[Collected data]

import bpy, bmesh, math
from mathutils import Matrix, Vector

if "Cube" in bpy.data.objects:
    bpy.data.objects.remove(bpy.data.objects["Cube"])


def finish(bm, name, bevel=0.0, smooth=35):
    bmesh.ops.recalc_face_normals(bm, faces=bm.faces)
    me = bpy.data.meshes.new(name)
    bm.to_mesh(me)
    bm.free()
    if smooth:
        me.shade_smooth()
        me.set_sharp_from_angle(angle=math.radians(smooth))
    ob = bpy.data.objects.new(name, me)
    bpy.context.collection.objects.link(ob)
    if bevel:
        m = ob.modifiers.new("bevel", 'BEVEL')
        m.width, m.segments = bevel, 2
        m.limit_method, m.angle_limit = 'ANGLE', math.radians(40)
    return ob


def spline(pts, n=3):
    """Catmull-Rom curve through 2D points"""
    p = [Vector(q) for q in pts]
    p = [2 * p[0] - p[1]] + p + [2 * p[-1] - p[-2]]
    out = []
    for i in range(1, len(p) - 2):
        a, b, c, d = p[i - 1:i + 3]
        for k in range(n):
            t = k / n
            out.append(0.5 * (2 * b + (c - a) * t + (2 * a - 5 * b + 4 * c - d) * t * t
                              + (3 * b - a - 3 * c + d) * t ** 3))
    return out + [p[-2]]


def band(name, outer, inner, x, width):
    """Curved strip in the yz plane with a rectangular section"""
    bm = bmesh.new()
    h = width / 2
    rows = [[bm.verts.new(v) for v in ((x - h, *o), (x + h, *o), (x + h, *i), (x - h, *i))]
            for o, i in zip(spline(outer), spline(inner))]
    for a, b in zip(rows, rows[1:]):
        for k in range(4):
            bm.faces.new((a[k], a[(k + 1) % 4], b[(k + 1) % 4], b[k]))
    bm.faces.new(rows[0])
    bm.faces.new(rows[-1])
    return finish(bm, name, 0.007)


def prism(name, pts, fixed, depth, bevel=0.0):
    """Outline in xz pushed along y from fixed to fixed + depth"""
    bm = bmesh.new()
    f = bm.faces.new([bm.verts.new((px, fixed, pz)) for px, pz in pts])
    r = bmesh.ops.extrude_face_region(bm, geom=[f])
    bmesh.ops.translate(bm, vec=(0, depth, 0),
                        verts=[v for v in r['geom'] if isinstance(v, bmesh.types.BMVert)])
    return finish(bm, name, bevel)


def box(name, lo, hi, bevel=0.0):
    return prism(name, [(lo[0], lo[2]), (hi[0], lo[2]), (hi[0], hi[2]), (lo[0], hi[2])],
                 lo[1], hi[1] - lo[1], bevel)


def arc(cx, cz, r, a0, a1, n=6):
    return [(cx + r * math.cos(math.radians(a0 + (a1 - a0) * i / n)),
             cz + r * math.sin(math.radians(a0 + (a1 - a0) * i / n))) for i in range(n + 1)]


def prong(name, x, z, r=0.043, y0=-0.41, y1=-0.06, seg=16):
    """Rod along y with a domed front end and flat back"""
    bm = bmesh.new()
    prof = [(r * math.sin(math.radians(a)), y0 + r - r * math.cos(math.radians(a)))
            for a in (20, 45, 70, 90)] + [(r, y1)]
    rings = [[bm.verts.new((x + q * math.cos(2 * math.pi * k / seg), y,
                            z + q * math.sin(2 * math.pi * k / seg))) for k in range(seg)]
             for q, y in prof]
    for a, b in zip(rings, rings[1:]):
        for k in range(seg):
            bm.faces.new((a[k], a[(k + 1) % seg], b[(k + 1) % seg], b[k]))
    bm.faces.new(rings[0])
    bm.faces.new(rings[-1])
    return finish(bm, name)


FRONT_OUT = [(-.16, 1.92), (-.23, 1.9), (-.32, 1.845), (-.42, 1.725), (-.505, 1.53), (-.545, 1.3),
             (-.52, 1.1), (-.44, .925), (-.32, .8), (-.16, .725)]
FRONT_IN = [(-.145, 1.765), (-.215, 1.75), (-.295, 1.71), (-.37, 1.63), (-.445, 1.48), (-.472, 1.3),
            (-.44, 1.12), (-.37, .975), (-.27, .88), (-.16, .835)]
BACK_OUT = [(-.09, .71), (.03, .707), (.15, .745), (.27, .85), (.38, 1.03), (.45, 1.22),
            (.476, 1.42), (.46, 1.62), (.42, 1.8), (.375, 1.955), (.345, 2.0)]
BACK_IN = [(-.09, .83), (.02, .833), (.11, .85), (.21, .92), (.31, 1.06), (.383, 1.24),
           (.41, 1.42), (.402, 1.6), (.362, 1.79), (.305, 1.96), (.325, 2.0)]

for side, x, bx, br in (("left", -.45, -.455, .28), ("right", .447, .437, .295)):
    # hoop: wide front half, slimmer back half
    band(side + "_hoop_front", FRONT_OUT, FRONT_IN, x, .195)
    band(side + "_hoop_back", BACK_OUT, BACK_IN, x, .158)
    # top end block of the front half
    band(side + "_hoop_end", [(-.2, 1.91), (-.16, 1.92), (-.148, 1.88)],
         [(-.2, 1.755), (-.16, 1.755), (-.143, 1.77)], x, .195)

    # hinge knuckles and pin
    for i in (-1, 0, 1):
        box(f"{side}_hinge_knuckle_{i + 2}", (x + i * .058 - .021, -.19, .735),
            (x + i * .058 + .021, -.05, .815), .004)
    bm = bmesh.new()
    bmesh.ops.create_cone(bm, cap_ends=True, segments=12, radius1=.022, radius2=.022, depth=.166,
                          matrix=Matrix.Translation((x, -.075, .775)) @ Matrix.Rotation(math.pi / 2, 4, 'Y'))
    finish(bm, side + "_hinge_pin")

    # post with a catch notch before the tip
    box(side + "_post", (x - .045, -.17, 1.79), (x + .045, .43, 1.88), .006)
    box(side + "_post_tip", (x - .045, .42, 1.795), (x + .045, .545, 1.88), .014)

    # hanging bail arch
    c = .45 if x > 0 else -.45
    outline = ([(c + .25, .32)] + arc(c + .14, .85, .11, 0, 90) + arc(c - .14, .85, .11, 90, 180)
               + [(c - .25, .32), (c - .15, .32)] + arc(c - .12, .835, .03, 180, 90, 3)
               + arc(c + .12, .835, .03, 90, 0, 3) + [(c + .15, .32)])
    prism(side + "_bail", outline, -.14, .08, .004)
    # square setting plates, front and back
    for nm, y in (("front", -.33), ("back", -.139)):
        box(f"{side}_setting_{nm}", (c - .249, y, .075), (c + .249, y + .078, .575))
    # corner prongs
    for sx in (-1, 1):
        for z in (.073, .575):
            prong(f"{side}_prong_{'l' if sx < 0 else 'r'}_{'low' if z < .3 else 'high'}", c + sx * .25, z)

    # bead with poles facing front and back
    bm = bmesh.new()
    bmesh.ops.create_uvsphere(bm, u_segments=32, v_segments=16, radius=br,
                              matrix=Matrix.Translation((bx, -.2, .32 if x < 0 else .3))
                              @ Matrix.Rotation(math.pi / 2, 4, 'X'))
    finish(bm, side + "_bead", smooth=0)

▸ Your goal: State the number of lines in the data that contain the word "radians", offering no other text.

▸ Task output: 5